Cash value life insurance policies are increasingly used to augment existing retirement vehicles (IRAs, pensions, investments, etc.). Generally, a life insurance policy is written and large premiums are paid into it in the early years. The cash values build up on a tax- deferred basis, meaning there are no current taxes due. By combining the preferred loans and partial withdrawals (in correct proportions), the consumer can withdraw more money from the life insurance than was originally invested without paying taxes on the gain. Eventually, the income tax-free death benefit pays off the loan.

If a consumer decided to pay $3,000 annually, he/she would buy the smallest amount of life insurance the law would allow. Minimal death benefit allows most of the premium to accumulate at interest (not spent on mortality expense). Care must be taken not to exceed the premium/death benefit ratios the law allows. Doing this will allow the life insurance contract to retain its tax preferential treatment. After loans and partial withdrawals are taken from the policy (say, after retirement), it is important to keep the life insurance policy in force. Surrendering the policy could trigger a significant income tax bill. At death, there is no income tax problem because life insurance death benefits are income tax free.

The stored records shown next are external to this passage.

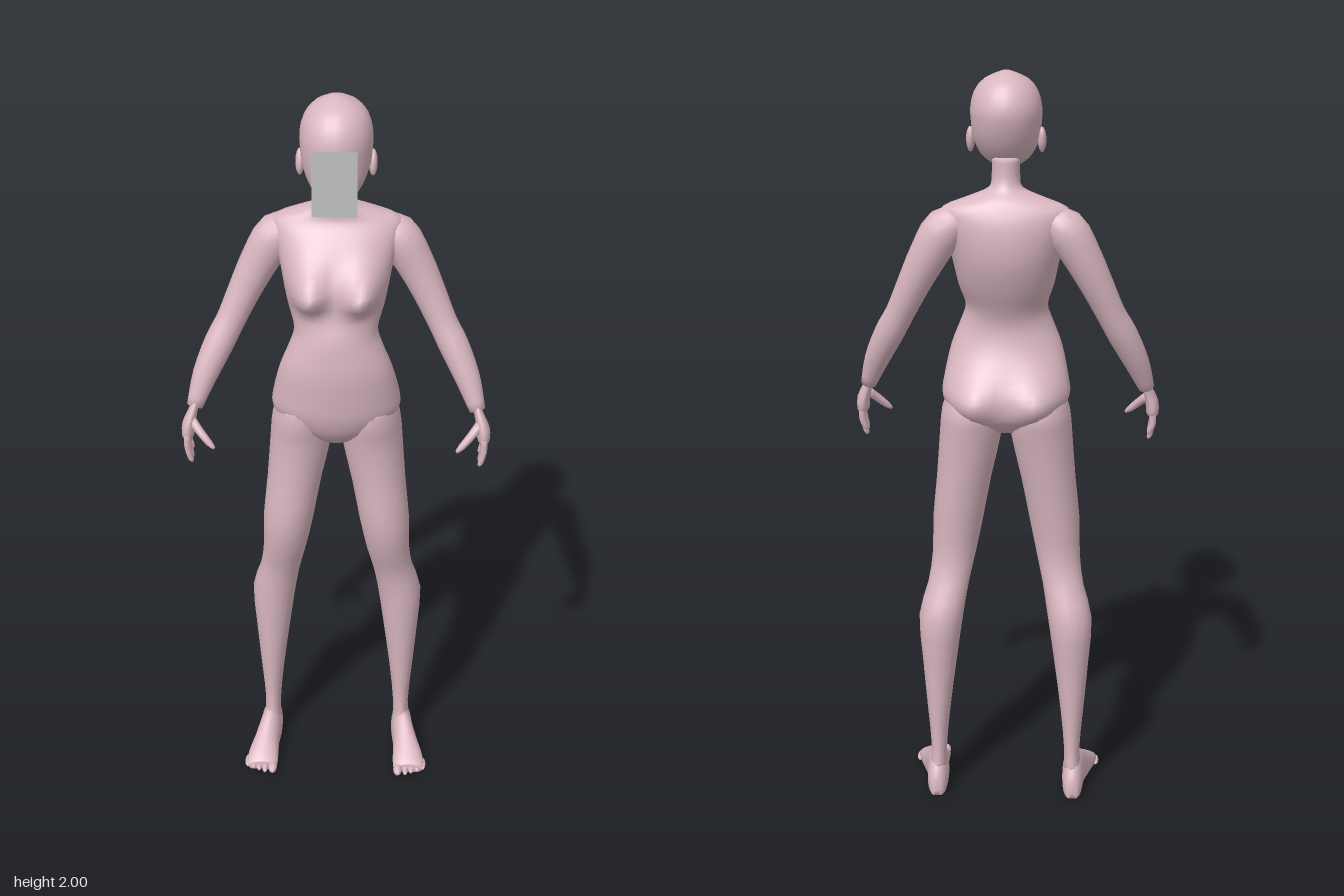
import * as THREE from 'three';

const V = (x, y, z) => new THREE.Vector3(x, y, z);
const X = V(1, 0, 0);

// Smoothly interpolates rows of numbers, adding n steps between each pair
function smooth(rows, n) {
  const out = [];
  for (let i = 0; i < rows.length - 1; i++) {
    const a = rows[Math.max(i - 1, 0)], b = rows[i], c = rows[i + 1], d = rows[Math.min(i + 2, rows.length - 1)];
    for (let k = 0; k < n; k++) {
      const t = k / n;
      out.push(b.map((_, j) => b[j] + 0.5 * t * (c[j] - a[j] + t * (2 * a[j] - 5 * b[j] + 4 * c[j] - d[j]
        + t * (3 * (b[j] - c[j]) + d[j] - a[j])))));
    }
  }
  out.push(rows[rows.length - 1]);
  return out;
}

// Closed skin over elliptical sections {c, u, v}; u x v points along the loft
function loft(sections, seg, rule) {
  const pos = [], idx = [];
  for (const { c, u, v } of sections) {
    for (let j = 0; j < seg; j++) {
      const a = (j / seg) * Math.PI * 2;
      const p = c.clone().addScaledVector(u, Math.cos(a)).addScaledVector(v, Math.sin(a));
      if (rule) rule(p, c);
      pos.push(p.x, p.y, p.z);
    }
  }
  const rings = sections.length, last = (rings - 1) * seg;
  const first = sections[0].c, end = sections[rings - 1].c;
  pos.push(first.x, first.y, first.z, end.x, end.y, end.z);
  for (let j = 0; j < seg; j++) {
    const k = (j + 1) % seg;
    for (let i = 0; i < rings - 1; i++) {
      const a = i * seg, b = a + seg;
      idx.push(a + j, a + k, b + k, a + j, b + k, b + j);
    }
    idx.push(rings * seg, k, j, rings * seg + 1, last + j, last + k);
  }
  const g = new THREE.BufferGeometry();
  g.setAttribute('position', new THREE.Float32BufferAttribute(pos, 3));
  g.setIndex(idx);
  g.computeVertexNormals();
  return g;
}

// Tapered tube through rows [x, y, z, radius]; flat thins it sideways
function tube(rows, seg, flat = 1, steps = 2) {
  const pts = smooth(rows, steps);
  const at = (i) => V(...pts[Math.min(Math.max(i, 0), pts.length - 1)].slice(0, 3));
  return loft(pts.map((p, i) => {
    const d = at(i + 1).sub(at(i - 1)).normalize();
    const u = X.clone().cross(d).normalize();
    return { c: at(i), u: u.clone().multiplyScalar(p[3]), v: d.cross(u).multiplyScalar(p[3] * flat) };
  }), seg);
}

// Upright loft through rows [y, halfWidth, front z, back z]
function upright(rows, seg, steps, rule) {
  return loft(smooth(rows, steps).map(([y, w, f, b]) => ({
    c: V(0, y, (f + b) / 2), u: V(0, 0, (f - b) / 2), v: V(w, 0, 0),
  })), seg, rule);
}

const bump = (dx, dy) => Math.exp(-dx * dx - dy * dy);

export function createModel() {
  const root = new THREE.Group();
  const skin = new THREE.MeshStandardMaterial({ color: 0xdab7c1 });
  skin.name = 'skin';
  const grey = new THREE.MeshStandardMaterial({ color: 0xbfc3c1, side: THREE.DoubleSide });
  grey.name = 'plate grey';
  const add = (parent, name, geometry, material = skin) => {
    const m = new THREE.Mesh(geometry, material);
    m.name = name;
    parent.add(m);
    return m;
  };
  const ball = (parent, name, p, s) => {
    const m = add(parent, name, new THREE.SphereGeometry(1, 12, 8));
    m.position.set(...p);
    m.scale.set(...s);
    return m;
  };

  // Torso and neck, with the chest and seat swelled from the plain loft
  const torso = [
    [1.06, 0.06, 0.05, -0.06], [1.10, 0.13, 0.085, -0.105], [1.15, 0.166, 0.105, -0.115],
    [1.20, 0.163, 0.113, -0.105], [1.28, 0.145, 0.12, -0.068], [1.34, 0.122, 0.117, -0.056],
    [1.39, 0.107, 0.11, -0.07], [1.45, 0.123, 0.092, -0.1], [1.52, 0.137, 0.085, -0.126],
    [1.58, 0.15, 0.06, -0.133], [1.63, 0.162, 0.03, -0.128], [1.665, 0.158, 0.004, -0.115],
    [1.69, 0.095, 0.0, -0.1], [1.71, 0.044, 0.006, -0.078], [1.74, 0.036, 0.018, -0.066],
    [1.79, 0.036, 0.02, -0.065],
  ];
  add(root, 'torso', upright(torso, 40, 3, (p, c) => {
    const side = Math.abs(p.x);
    if (p.z > c.z + 0.005) {
      p.z += 0.07 * bump((side - 0.07) / 0.045, (p.y - 1.505) / (p.y > 1.505 ? 0.065 : 0.04));
    } else if (p.z < c.z - 0.005) {
      p.z -= 0.046 * bump((side - 0.09) / 0.06, (p.y - 1.15) / 0.06);
    }
  }));

  // Head
  const head = new THREE.Group();
  head.name = 'head';
  root.add(head);
  add(head, 'skull', upright([
    [1.745, 0.024, 0.082, 0.035], [1.765, 0.048, 0.09, -0.015], [1.79, 0.068, 0.093, -0.06],
    [1.83, 0.084, 0.093, -0.088], [1.87, 0.089, 0.097, -0.105], [1.91, 0.09, 0.096, -0.113],
    [1.95, 0.08, 0.08, -0.1], [1.98, 0.055, 0.05, -0.075], [2.0, 0.012, 0.0, -0.03],
  ], 24, 2));
  add(head, 'nose', tube([[0, 1.85, 0.09, 0.004], [0, 1.825, 0.097, 0.009], [0, 1.804, 0.106, 0.012], [0, 1.796, 0.108, 0.004]], 8));
  ball(head, 'lips', [0, 1.774, 0.09], [0.02, 0.009, 0.01]);

  for (const s of [1, -1]) {
    const sideName = s > 0 ? 'left' : 'right';
    const mir = (rows) => rows.map(([x, ...r]) => [x * s, ...r]);

    ball(head, sideName + 'Ear', [s * 0.09, 1.828, -0.012], [0.011, 0.034, 0.018]).rotation.x = -0.2;

    // Arm and hand
    const arm = new THREE.Group();
    arm.name = sideName + 'Arm';
    root.add(arm);
    add(arm, 'arm', tube(mir([
      [0.1, 1.632, -0.065, 0.03], [0.15, 1.612, -0.063, 0.054], [0.195, 1.54, -0.06, 0.05],
      [0.235, 1.46, -0.05, 0.043], [0.272, 1.38, -0.034, 0.038], [0.303, 1.32, -0.017, 0.039],
      [0.34, 1.24, 0.01, 0.033], [0.368, 1.16, 0.038, 0.021],
    ]), 16, 1, 3));
    add(arm, 'palm', tube(mir([
      [0.364, 1.175, 0.034, 0.02], [0.374, 1.145, 0.045, 0.026], [0.384, 1.115, 0.052, 0.034],
      [0.386, 1.085, 0.055, 0.033], [0.385, 1.075, 0.055, 0.02],
    ]), 12, 0.5));
    for (let i = 0; i < 4; i++) {
      const z = 0.031 + i * 0.016, tip = [1.03, 1.012, 1.006, 1.016][i];
      add(arm, 'finger', tube(mir([
        [0.386, 1.095, z, 0.009], [0.387, 1.06, z + 0.001, 0.0085],
        [0.38, tip + 0.01, z + 0.002, 0.007], [0.376, tip, z + 0.002, 0.003],
      ]), 8));
    }
    add(arm, 'thumb', tube(mir([
      [0.376, 1.13, 0.06, 0.013], [0.352, 1.105, 0.08, 0.011], [0.328, 1.08, 0.094, 0.009], [0.315, 1.068, 0.1, 0.004],
    ]), 8));

    // Leg: rows of [y, inner x, outer x, front z, back z]
    const leg = new THREE.Group();
    leg.name = sideName + 'Leg';
    root.add(leg);
    const rows = [
      [1.17, 0.02, 0.15, 0.085, -0.1], [1.12, 0.01, 0.168, 0.088, -0.125], [1.05, 0.012, 0.175, 0.073, -0.112],
      [0.92, 0.04, 0.185, 0.067, -0.092], [0.8, 0.062, 0.197, 0.07, -0.077], [0.7, 0.082, 0.199, 0.048, -0.068],
      [0.62, 0.1, 0.21, 0.02, -0.085], [0.53, 0.115, 0.234, 0.009, -0.119], [0.4, 0.133, 0.227, 0.0, -0.108],
      [0.25, 0.152, 0.215, -0.012, -0.098], [0.13, 0.163, 0.206, -0.018, -0.09], [0.06, 0.162, 0.212, 0.0, -0.1],
    ];
    add(leg, 'leg', loft(smooth(rows, 2).map(([y, a, b, f, k]) => ({
      c: V(s * (a + b) / 2, y, (f + k) / 2), u: V((b - a) / 2, 0, 0), v: V(0, 0, (f - k) / 2),
    })), 20));

    // Foot: rows of [z, centre x, halfWidth, height], flattened underneath
    const foot = [
      [-0.113, 0.188, 0.014, 0.045], [-0.09, 0.188, 0.027, 0.09], [-0.03, 0.19, 0.031, 0.115],
      [0.02, 0.2, 0.035, 0.085], [0.07, 0.208, 0.043, 0.055], [0.105, 0.21, 0.044, 0.033], [0.115, 0.208, 0.038, 0.025],
    ];
    add(leg, 'foot', loft(smooth(foot, 2).map(([z, x, w, h]) => ({
      c: V(s * x, h * 0.35, z), u: V(w, 0, 0), v: V(0, h * 0.65, 0),
    })), 20, (p) => { p.y = Math.max(p.y, 0); }));
    for (let i = 0; i < 5; i++) {
      const r = i ? 0.0085 : 0.0125, front = [0.145, 0.14, 0.132, 0.124, 0.115][i];
      const x = i ? 0.184 + i * 0.0168 : 0.179;
      ball(leg, 'toe', [s * x, r + 0.001, front - 0.025], [r, r, 0.025]);
    }
  }

  // Flat plate standing in front of the face
  add(root, 'facePlate', new THREE.PlaneGeometry(0.11, 0.168), grey).position.set(0, 1.836, 0.148);
  return root;
}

When there is already a need for life insurance, the approach listed above can be a powerful supplement to existing retirement plans.